I posted about this in GD.
Basically Eevee, when fully developed, may allow realtime 3D rendering a la UnrealEngine, CryEngine to happen completely inside Blender.
This will of course push Blender adoption to new levels.
Cinema4D has something similar in development named PixelBerg:
But Eevee seems more fully developed than PixelBerg right now.
The community’s been hard at work putting Eevee through its paces. Btw, volumetrics, reflection probes, and transparency are now working. See the following examples:
We’ll finish with pizza
Looks interesting - how does this compare to Unreal?

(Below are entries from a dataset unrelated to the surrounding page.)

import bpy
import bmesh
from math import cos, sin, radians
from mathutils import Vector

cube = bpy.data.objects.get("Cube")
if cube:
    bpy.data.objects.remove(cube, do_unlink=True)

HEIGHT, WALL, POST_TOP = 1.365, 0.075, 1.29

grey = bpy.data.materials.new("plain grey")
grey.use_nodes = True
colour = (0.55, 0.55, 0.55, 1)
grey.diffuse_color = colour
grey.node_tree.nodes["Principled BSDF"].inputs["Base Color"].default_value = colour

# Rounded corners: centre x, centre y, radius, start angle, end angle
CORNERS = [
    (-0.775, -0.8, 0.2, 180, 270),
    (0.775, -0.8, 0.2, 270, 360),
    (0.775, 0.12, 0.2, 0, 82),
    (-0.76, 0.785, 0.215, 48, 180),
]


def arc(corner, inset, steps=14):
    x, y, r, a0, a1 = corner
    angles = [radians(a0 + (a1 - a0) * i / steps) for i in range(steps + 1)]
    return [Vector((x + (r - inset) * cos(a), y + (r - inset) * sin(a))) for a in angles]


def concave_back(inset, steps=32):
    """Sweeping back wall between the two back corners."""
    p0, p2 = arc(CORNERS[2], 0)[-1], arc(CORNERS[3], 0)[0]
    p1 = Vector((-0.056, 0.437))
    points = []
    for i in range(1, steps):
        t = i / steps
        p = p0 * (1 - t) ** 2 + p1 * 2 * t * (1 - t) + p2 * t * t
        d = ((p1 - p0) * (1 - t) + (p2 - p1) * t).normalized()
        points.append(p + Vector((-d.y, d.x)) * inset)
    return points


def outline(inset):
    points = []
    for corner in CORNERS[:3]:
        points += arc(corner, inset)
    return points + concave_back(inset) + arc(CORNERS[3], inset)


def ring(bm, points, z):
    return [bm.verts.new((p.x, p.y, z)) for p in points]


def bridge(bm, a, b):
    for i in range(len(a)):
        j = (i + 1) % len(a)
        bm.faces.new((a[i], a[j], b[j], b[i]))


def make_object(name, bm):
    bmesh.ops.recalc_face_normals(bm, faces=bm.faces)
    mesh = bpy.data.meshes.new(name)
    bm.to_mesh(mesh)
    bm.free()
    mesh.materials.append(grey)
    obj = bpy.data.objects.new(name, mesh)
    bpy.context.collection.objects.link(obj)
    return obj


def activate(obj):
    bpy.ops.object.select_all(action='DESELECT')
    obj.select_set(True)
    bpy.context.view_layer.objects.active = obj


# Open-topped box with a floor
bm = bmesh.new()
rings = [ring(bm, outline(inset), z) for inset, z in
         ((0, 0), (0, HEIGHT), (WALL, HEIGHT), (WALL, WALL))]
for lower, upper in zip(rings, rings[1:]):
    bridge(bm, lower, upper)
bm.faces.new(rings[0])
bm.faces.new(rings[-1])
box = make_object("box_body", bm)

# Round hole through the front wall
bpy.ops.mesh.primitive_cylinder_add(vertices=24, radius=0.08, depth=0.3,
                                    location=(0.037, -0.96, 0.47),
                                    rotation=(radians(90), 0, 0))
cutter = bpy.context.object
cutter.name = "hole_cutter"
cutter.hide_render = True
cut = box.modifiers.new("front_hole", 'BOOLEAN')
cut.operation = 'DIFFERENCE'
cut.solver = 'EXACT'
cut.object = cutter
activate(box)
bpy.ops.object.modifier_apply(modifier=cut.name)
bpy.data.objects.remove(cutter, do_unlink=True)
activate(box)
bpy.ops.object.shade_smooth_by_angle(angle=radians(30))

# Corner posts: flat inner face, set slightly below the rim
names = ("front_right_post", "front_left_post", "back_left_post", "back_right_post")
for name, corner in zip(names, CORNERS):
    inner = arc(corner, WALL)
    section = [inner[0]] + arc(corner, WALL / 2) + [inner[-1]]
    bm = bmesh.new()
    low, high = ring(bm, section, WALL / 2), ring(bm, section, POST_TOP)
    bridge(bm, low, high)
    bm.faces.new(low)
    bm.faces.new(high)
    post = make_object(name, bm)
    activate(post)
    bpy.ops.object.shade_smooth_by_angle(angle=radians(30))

Quite well - although the developers have stated their goal for Eevee is not to reach parity with Unreal, it will replace Blender’s aging internal raytracer. The user may then choose between Cycles and Eevee for output. Also nice: the same shader tree will be able to output to multiple render engines - which means a material node tree may output to both Cycles and Eevee.
I liked this answer at BlenderExchange as to what Eevee exactly is:
In short, Eevee is meant to be a modern, high-quality viewport that will perform better than the current Blender viewport, and can better approximate the shaders for game engines or renderers such as Cycles. It will also be able to function as a final renderer in its own right, removing the need for a dedicated scanline renderer such as Blender Internal. Since it is GPU based (using the same render techniques as game engines) it will be very fast, rendering in seconds or fractions of a second.
You can use it as an alternative to Cycles if you prefer the speed, or use it as a preview of Cycles for when you need the extra quality of path tracing and don’t mind waiting around for it. Since the renderer is very similar to game engine renderers, it is also very useful for prototyping game assets before sending them on to engines such as Unity or Unreal.